Your assignment — Bring together all lines of the material below that contain the string "segments".

◆ ◆ ◆ ◆

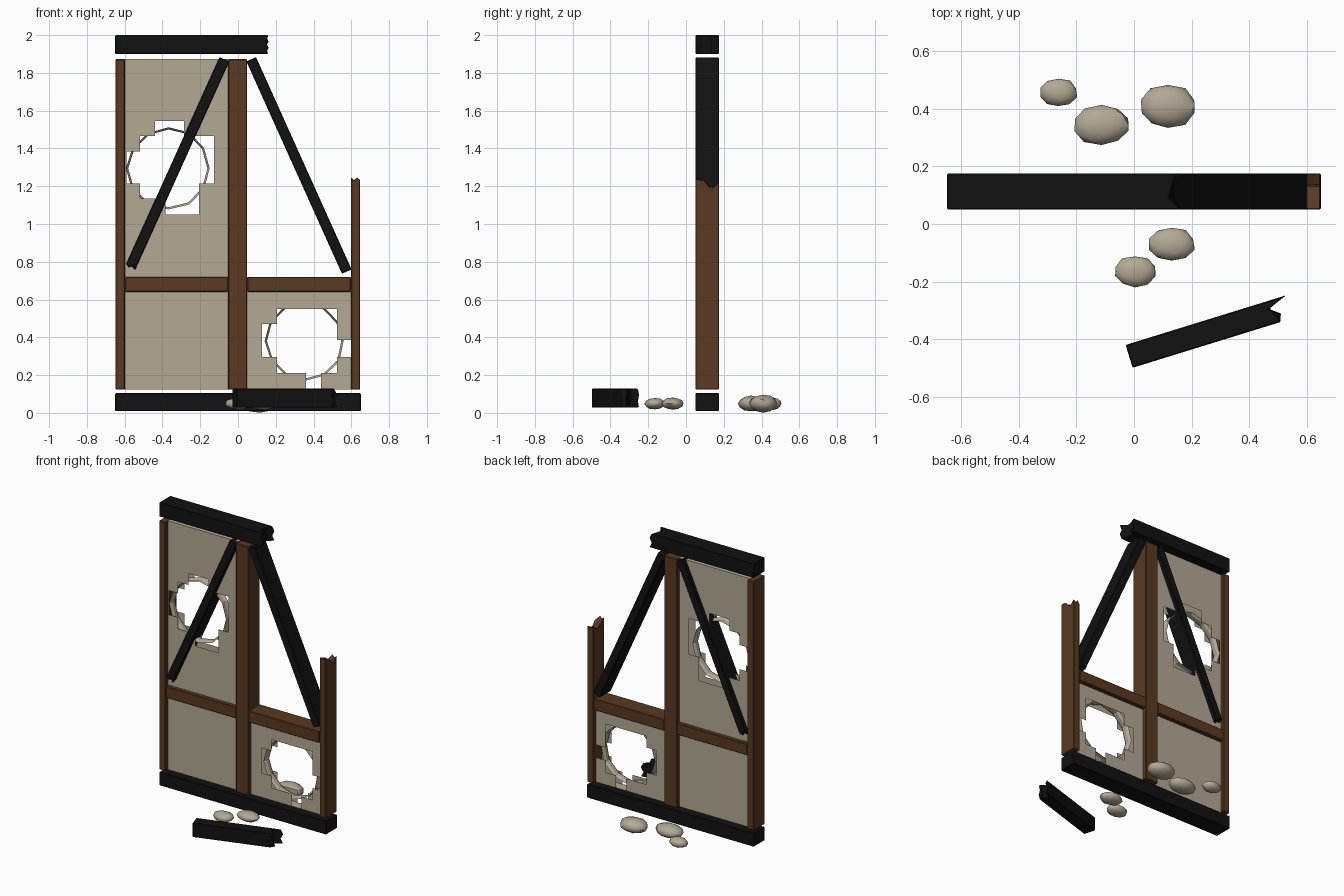
import bpy, bmesh, math, random
from mathutils import Vector, Matrix

if "Cube" in bpy.data.objects:
    bpy.data.objects.remove(bpy.data.objects["Cube"])

random.seed(4)


def mat(name, col):
    m = bpy.data.materials.new(name)
    m.diffuse_color = (*col, 1)
    m.use_nodes = True
    m.node_tree.nodes["Principled BSDF"].inputs["Base Color"].default_value = m.diffuse_color
    return m


CHAR = mat("charred_wood", (0.006, 0.006, 0.006))
WOOD = mat("brown_wood", (0.10, 0.042, 0.016))
CLAY = mat("clay_plaster", (0.45, 0.40, 0.30))
Y0, Y1 = 0.05, 0.175
YM, YD = (Y0 + Y1) / 2, Y1 - Y0


def finish(name, bm, m):
    bmesh.ops.recalc_face_normals(bm, faces=bm.faces)
    me = bpy.data.meshes.new(name)
    bm.to_mesh(me)
    bm.free()
    me.materials.append(m)
    ob = bpy.data.objects.new(name, me)
    bpy.context.collection.objects.link(ob)
    return ob


def beam(name, p0, p1, width, m, jag=None, depth=YD, side=(0, 1, 0)):
    """Timber from p0 to p1; jag gives end offsets across the depth."""
    p0, p1 = Vector(p0), Vector(p1)
    axis = (p1 - p0).normalized()
    side = Vector(side).normalized()
    length = (p1 - p0).length
    bm = bmesh.new()
    bmesh.ops.create_cube(bm, size=1)
    if jag:
        bmesh.ops.subdivide_edges(bm, edges=bm.edges[:], cuts=2, use_grid_fill=True)
    across = side.cross(axis)
    for v in bm.verts:
        x, y, z = v.co
        along = (z + 0.5) * length
        if jag and z > 0.49:
            i, j = round((y + 0.5) * 3), round((x + 0.5) * 3)
            along += jag[i] - (0.018 if (i + j) % 2 else 0)
        v.co = p0 + axis * along + side * (y * depth) + across * (x * width)
    ob = finish(name, bm, m)
    b = ob.modifiers.new("worn_edges", "BEVEL")
    b.width, b.segments, b.limit_method = 0.004, 1, "ANGLE"
    b.angle_limit = math.radians(50)
    return ob


# sill and broken top plate
beam("sill_beam", (-0.65, YM, 0.057), (0.65, YM, 0.057), 0.095, CHAR)
beam("top_beam", (-0.65, YM, 1.95), (0.165, YM, 1.95), 0.10, CHAR, [0, -0.025, -0.03, 0])

# posts
beam("left_post", (-0.624, YM, 0.123), (-0.624, YM, 1.873), 0.05, WOOD)
beam("centre_post", (-0.002, YM, 0.123), (-0.002, YM, 1.873), 0.10, WOOD)
beam("right_post", (0.623, YM, 0.123), (0.623, YM, 1.25), 0.048, WOOD, [0, -0.02, -0.05, -0.025])

# middle rails
beam("left_rail", (-0.597, YM, 0.68), (-0.052, YM, 0.68), 0.08, WOOD)
beam("right_rail", (0.048, YM, 0.68), (0.597, YM, 0.68), 0.08, WOOD)

# diagonal braces
beam("left_brace", (-0.072, YM, 1.872), (-0.572, YM, 0.765), 0.056, CHAR, [0, -0.01, 0, -0.01])
beam("right_brace", (0.07, YM, 1.872), (0.576, YM, 0.748), 0.056, CHAR)

# fallen beam on the ground
d = Vector((math.cos(0.3), math.sin(0.3), 0))
start = Vector((-0.017, -0.46, 0.078))
beam("fallen_beam", start, start + d * 0.55, 0.10, CHAR, [-0.01, 0.0, -0.035, 0.035],
     depth=0.083, side=(-d.y, d.x, 0))


def panel(name, x0, x1, z0, z1, rows=()):
    """Hollow infill: front and back sheets with a stepped gap of (ztop, zbottom, xleft, xright) rows."""
    xs = sorted({x0, x1, *[v for r in rows for v in r[2:]]})
    zs = sorted({z0, z1, *[v for r in rows for v in r[:2]]})
    bm = bmesh.new()

    def quad(*pts):
        bm.faces.new([bm.verts.new(p) for p in pts])

    ya, yb = 0.078, 0.147
    for a, b in zip(xs, xs[1:]):
        for c, e in zip(zs, zs[1:]):
            mx, mz = (a + b) / 2, (c + e) / 2
            if any(r[1] < mz < r[0] and r[2] < mx < r[3] for r in rows):
                continue
            for y in (ya, yb):
                quad((a, y, c), (b, y, c), (b, y, e), (a, y, e))
    for z in (z0, z1):
        quad((x0, ya, z), (x1, ya, z), (x1, yb, z), (x0, yb, z))
    bmesh.ops.remove_doubles(bm, verts=bm.verts, dist=0.0005)
    finish(name, bm, CLAY)


def hole_rim(name, cx, cz, r):
    """Faceted lining of a hole: ridged tube through the wall."""
    n = 12
    prof = [(0.082, r), (0.10, r - 0.012), (0.125, r - 0.012), (0.143, r)]
    bm = bmesh.new()
    jit = [random.uniform(0.97, 1.02) for _ in range(n)]
    rings = [[bm.verts.new((cx + rr * jit[i] * math.cos(2 * math.pi * i / n), y,
                            cz + rr * jit[i] * math.sin(2 * math.pi * i / n)))
              for i in range(n)] for y, rr in prof]
    for a, b in zip(rings, rings[1:]):
        for i in range(n):
            k = (i + 1) % n
            bm.faces.new((a[i], a[k], b[k], b[i]))
    finish(name, bm, CLAY)


# plaster panels, two of them holed
panel("upper_left_panel", -0.6, -0.05, 0.72, 1.873, [
    (1.545, 1.465, -0.44, -0.285), (1.465, 1.385, -0.52, -0.127),
    (1.385, 1.215, -0.59, -0.127), (1.215, 1.135, -0.52, -0.206),
    (1.135, 1.05, -0.385, -0.206)])
panel("lower_left_panel", -0.6, -0.05, 0.123, 0.64)
panel("lower_right_panel", 0.048, 0.6, 0.123, 0.64, [
    (0.55, 0.47, 0.206, 0.524), (0.47, 0.385, 0.127, 0.524),
    (0.385, 0.295, 0.127, 0.598), (0.295, 0.21, 0.206, 0.524),
    (0.21, 0.124, 0.36, 0.44)])
hole_rim("upper_hole_rim", -0.368, 1.295, 0.222)
hole_rim("lower_hole_rim", 0.353, 0.38, 0.21)

# rubble lumps
for i, (x, y, rx, ry, rz) in enumerate([
        (-0.263, 0.457, 0.068, 0.05, 0.034), (-0.113, 0.345, 0.102, 0.072, 0.042),
        (0.118, 0.408, 0.1, 0.077, 0.048), (0.003, -0.165, 0.075, 0.055, 0.031),
        (0.131, -0.07, 0.082, 0.06, 0.033)]):
    bm = bmesh.new()
    bmesh.ops.create_icosphere(bm, subdivisions=2, radius=1)
    for v in bm.verts:
        v.co *= random.uniform(0.94, 1.03)
    bmesh.ops.transform(bm, verts=bm.verts, matrix=Matrix.Translation((x, y, 0.049))
                        @ Matrix.Diagonal((rx, ry, rz, 1)))
    ob = finish("rubble_%d" % (i + 1), bm, CLAY)
    bpy.ops.object.select_all(action="DESELECT")
    ob.select_set(True)
    bpy.context.view_layer.objects.active = ob
    bpy.ops.object.shade_smooth_by_angle(angle=math.radians(40))
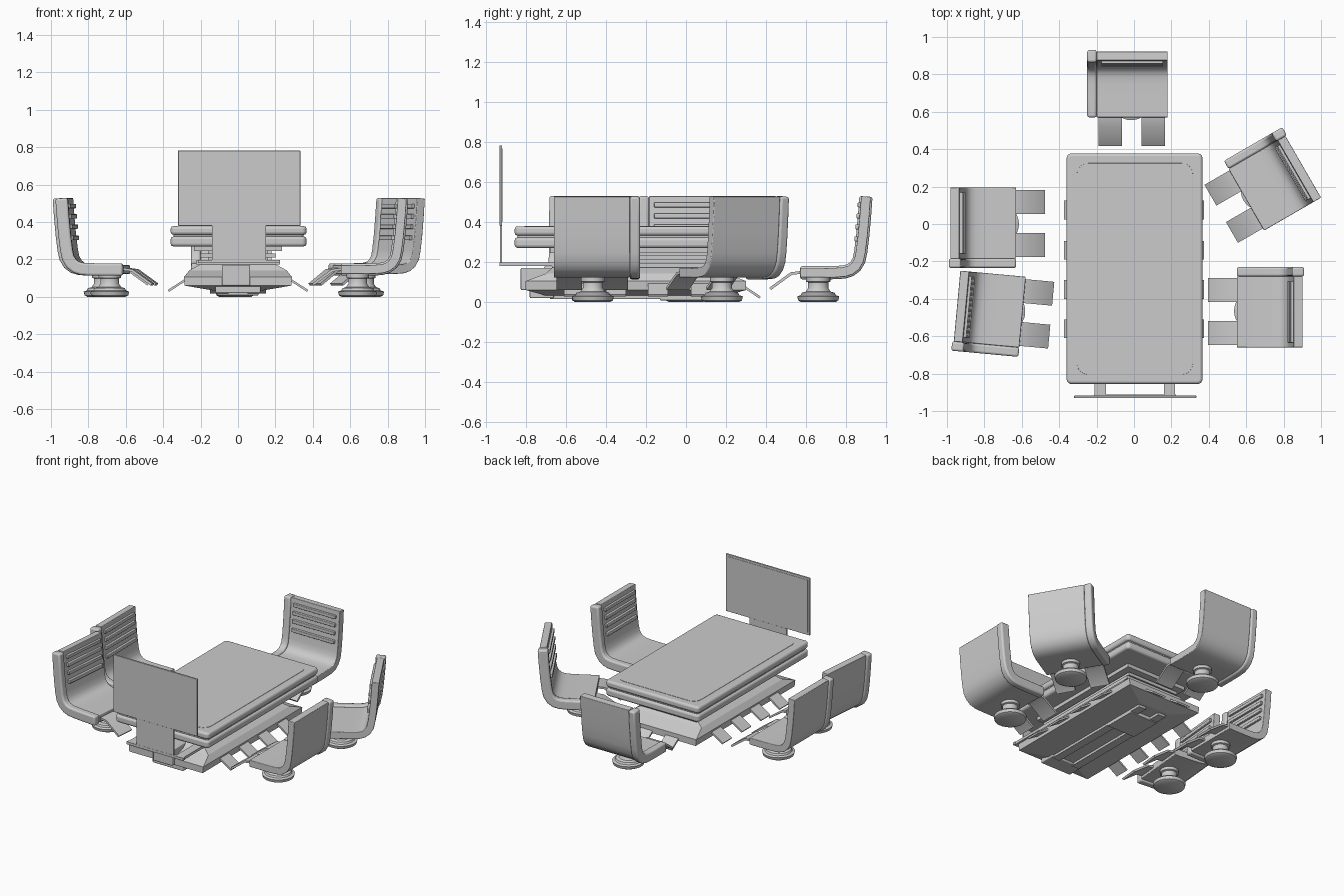
import bpy, bmesh
from math import radians
from mathutils import Matrix, Vector

if "Cube" in bpy.data.objects:
    bpy.data.objects.remove(bpy.data.objects["Cube"])


def finish(name, bm, bevel=0.0, matrix=None, smooth=True, segments=3):
    bmesh.ops.recalc_face_normals(bm, faces=bm.faces)
    me = bpy.data.meshes.new(name)
    bm.to_mesh(me)
    bm.free()
    ob = bpy.data.objects.new(name, me)
    bpy.context.collection.objects.link(ob)
    if matrix:
        ob.matrix_world = matrix
    if bevel:
        m = ob.modifiers.new("bevel", "BEVEL")
        m.width, m.segments, m.limit_method = bevel, segments, "ANGLE"
        m.angle_limit = radians(40)
    if smooth:
        bpy.ops.object.select_all(action="DESELECT")
        ob.select_set(True)
        bpy.context.view_layer.objects.active = ob
        bpy.ops.object.shade_smooth_by_angle(angle=radians(35))
    return ob


def box(name, x, y, z, bevel=0.0, corner=0.0, matrix=None):
    """Box from ranges; corner rounds the vertical edges."""
    bm = bmesh.new()
    bmesh.ops.create_cube(bm, size=1)
    for v in bm.verts:
        v.co = [r[0] + (c + 0.5) * (r[1] - r[0]) for r, c in zip((x, y, z), v.co)]
    if corner:
        upright = [e for e in bm.edges if abs(e.verts[0].co.z - e.verts[1].co.z) > 1e-5]
        bmesh.ops.bevel(bm, geom=upright, offset=corner, segments=6, profile=0.5, affect="EDGES")
    return finish(name, bm, bevel, matrix)


def ribbon(name, path, half, x0, x1, bevel=0.0, matrix=None):
    """Thickened (y, z) path extruded along x."""
    pts = [Vector(p) for p in path]
    up, low = [], []
    for i, p in enumerate(pts):
        t = (pts[min(i + 1, len(pts) - 1)] - pts[max(i - 1, 0)]).normalized()
        n = Vector((-t.y, t.x)) * half
        up.append(p + n)
        low.append(p - n)
    bm = bmesh.new()
    cols = [[bm.verts.new((x, q.x, q.y)) for q in row] for x in (x0, x1) for row in (up, low)]
    a, b, c, d = cols
    for i in range(len(pts) - 1):
        for r, s in ((a, b), (b, d), (d, c), (c, a)):
            bm.faces.new((r[i], r[i + 1], s[i + 1], s[i]))
    for i in (0, -1):
        bm.faces.new((a[i], b[i], d[i], c[i]))
    return finish(name, bm, bevel, matrix)


def lathe(name, profile, matrix=None, n=32):
    bm = bmesh.new()
    vs = [bm.verts.new((r, 0, z)) for r, z in profile]
    es = [bm.edges.new(p) for p in zip(vs, vs[1:])]
    bmesh.ops.spin(bm, geom=vs + es, axis=(0, 0, 1), cent=(0, 0, 0), angle=radians(360),
                   steps=n, use_merge=True)
    bmesh.ops.remove_doubles(bm, verts=bm.verts, dist=1e-5)
    return finish(name, bm, 0, matrix)


def hull_rings(name, rings):
    """Stacked rectangles (half x, y0, y1, z)."""
    bm = bmesh.new()
    loops = [[bm.verts.new(c) for c in ((-h, y0, z), (h, y0, z), (h, y1, z), (-h, y1, z))]
             for h, y0, y1, z in rings]
    for a, b in zip(loops, loops[1:]):
        for i in range(4):
            j = (i + 1) % 4
            bm.faces.new((a[i], a[j], b[j], b[i]))
    bm.faces.new(loops[0])
    bm.faces.new(loops[-1])
    return finish(name, bm, 0, smooth=False)


# Chair: local origin on the pedestal axis, +y points away from the table
SEAT = [(-.09, .146), (.02, .146), (.09, .147), (.13, .150), (.16, .159), (.185, .178),
        (.203, .208), (.212, .25), (.222, .33), (.231, .43), (.238, .527)]


def chair(x, y, turn):
    m = Matrix.Translation((x, y, 0)) @ Matrix.Rotation(radians(turn), 4, "Z")
    ribbon("chair_shell", SEAT, .024, -.185, .195, .004, m)
    ribbon("chair_side_rail", SEAT, .033, -.235, -.185, .011, m)
    for z in (.485, .43, .375, .315):
        yb = .212 + (z - .25) * .095 - .024
        box("backrest_bar", (-.16, .17), (yb - .014, yb + .008), (z - .012, z + .012), .004, 0, m)
    for cx in (-.112, .118):
        ribbon("chair_footrest", [(-.07, .150), (-.135, .142), (-.24, .066)], .007,
               cx - .064, cx + .064, 0, m)
    lathe("chair_pedestal", [(0, 0), (.085, 0), (.1, .008), (.105, .028), (.088, .034),
                             (.082, .046), (.062, .052), (.05, .07), (.05, .098),
                             (.06, .102), (.06, .122), (0, .122)], m)


chair(-.015, .66, 0)
chair(-.72, 0, 90)
chair(-.686, -.468, 84.7)
chair(.64, -.465, -90)
chair(.676, .179, -60)

# Table top: two rounded slabs, a recessed seam and a thin inlay
box("tabletop_lower", (-.36, .366), (-.855, .377), (.27, .322), .014, .025)
box("tabletop_seam", (-.345, .351), (-.84, .362), (.31, .345), 0, .02)
box("tabletop_upper", (-.36, .366), (-.855, .377), (.332, .378), .014, .025)
box("tabletop_inlay", (-.305, .315), (-.805, .325), (.37, .380), .001, .06)

# Table support: core with stepped slabs
box("support_core", (-.16, .16), (-.63, .16), (.14, .27))
box("support_slab_top", (-.235, .235), (-.68, .22), (.245, .272))
box("support_slab_mid", (-.20, .20), (-.66, .19), (.21, .232))
box("support_slab_low", (-.225, .225), (-.67, .20), (.172, .195))

# Table base: wide hull, rails below and end blocks
hull_rings("base_hull", [(.12, -.70, .20, .032), (.285, -.80, .30, .06),
                         (.29, -.80, .30, .105), (.26, -.70, .20, .142), (.19, -.66, .16, .18)])
for s in (-1, 1):
    box("base_rail", sorted((s * .05, s * .11)), (-.68, .18), (.015, .05), .004)
box("base_foot", (-.11, .11), (-.13, .10), (.008, .04), .004)
box("front_block", (-.085, .065), (-.825, -.66), (.06, .17), .006)
box("front_foot", (-.12, .12), (-.78, -.66), (.02, .06), .006)

# Sloping footrests along the table base
for s in (-1, 1):
    side = Matrix.Rotation(radians(-90 * s), 4, "Z")
    for yc in (.075, -.14, -.35, -.56):
        cx = -yc * s
        ribbon("table_footrest", [(.27, .098), (.372, .032)], .006,
               cx - .05, cx + .05, 0, side)
    ribbon("rear_footrest", [(.27, .09), (.37, .022)], .006, s * .1 - .05, s * .1 + .05)

# Display screen with stem and bracket arms
box("screen", (-.32, .333), (-.93, -.918), (.38, .782), .002)
box("screen_panel", (-.305, .318), (-.92, -.916), (.40, .767))
box("screen_stem", (-.14, .15), (-.929, -.919), (.18, .385))
box("screen_base_bar", (-.215, .225), (-.93, -.912), (.18, .198))
for cx in (-.18, .19):
    box("screen_arm", (cx - .03, cx + .03), (-.92, -.64), (.18, .198))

◆ ◆ ◆ ◆

Output for this task —
    b.width, b.segments, b.limit_method = 0.004, 1, "ANGLE"
def finish(name, bm, bevel=0.0, matrix=None, smooth=True, segments=3):
        m.width, m.segments, m.limit_method = bevel, segments, "ANGLE"
        bmesh.ops.bevel(bm, geom=upright, offset=corner, segments=6, profile=0.5, affect="EDGES")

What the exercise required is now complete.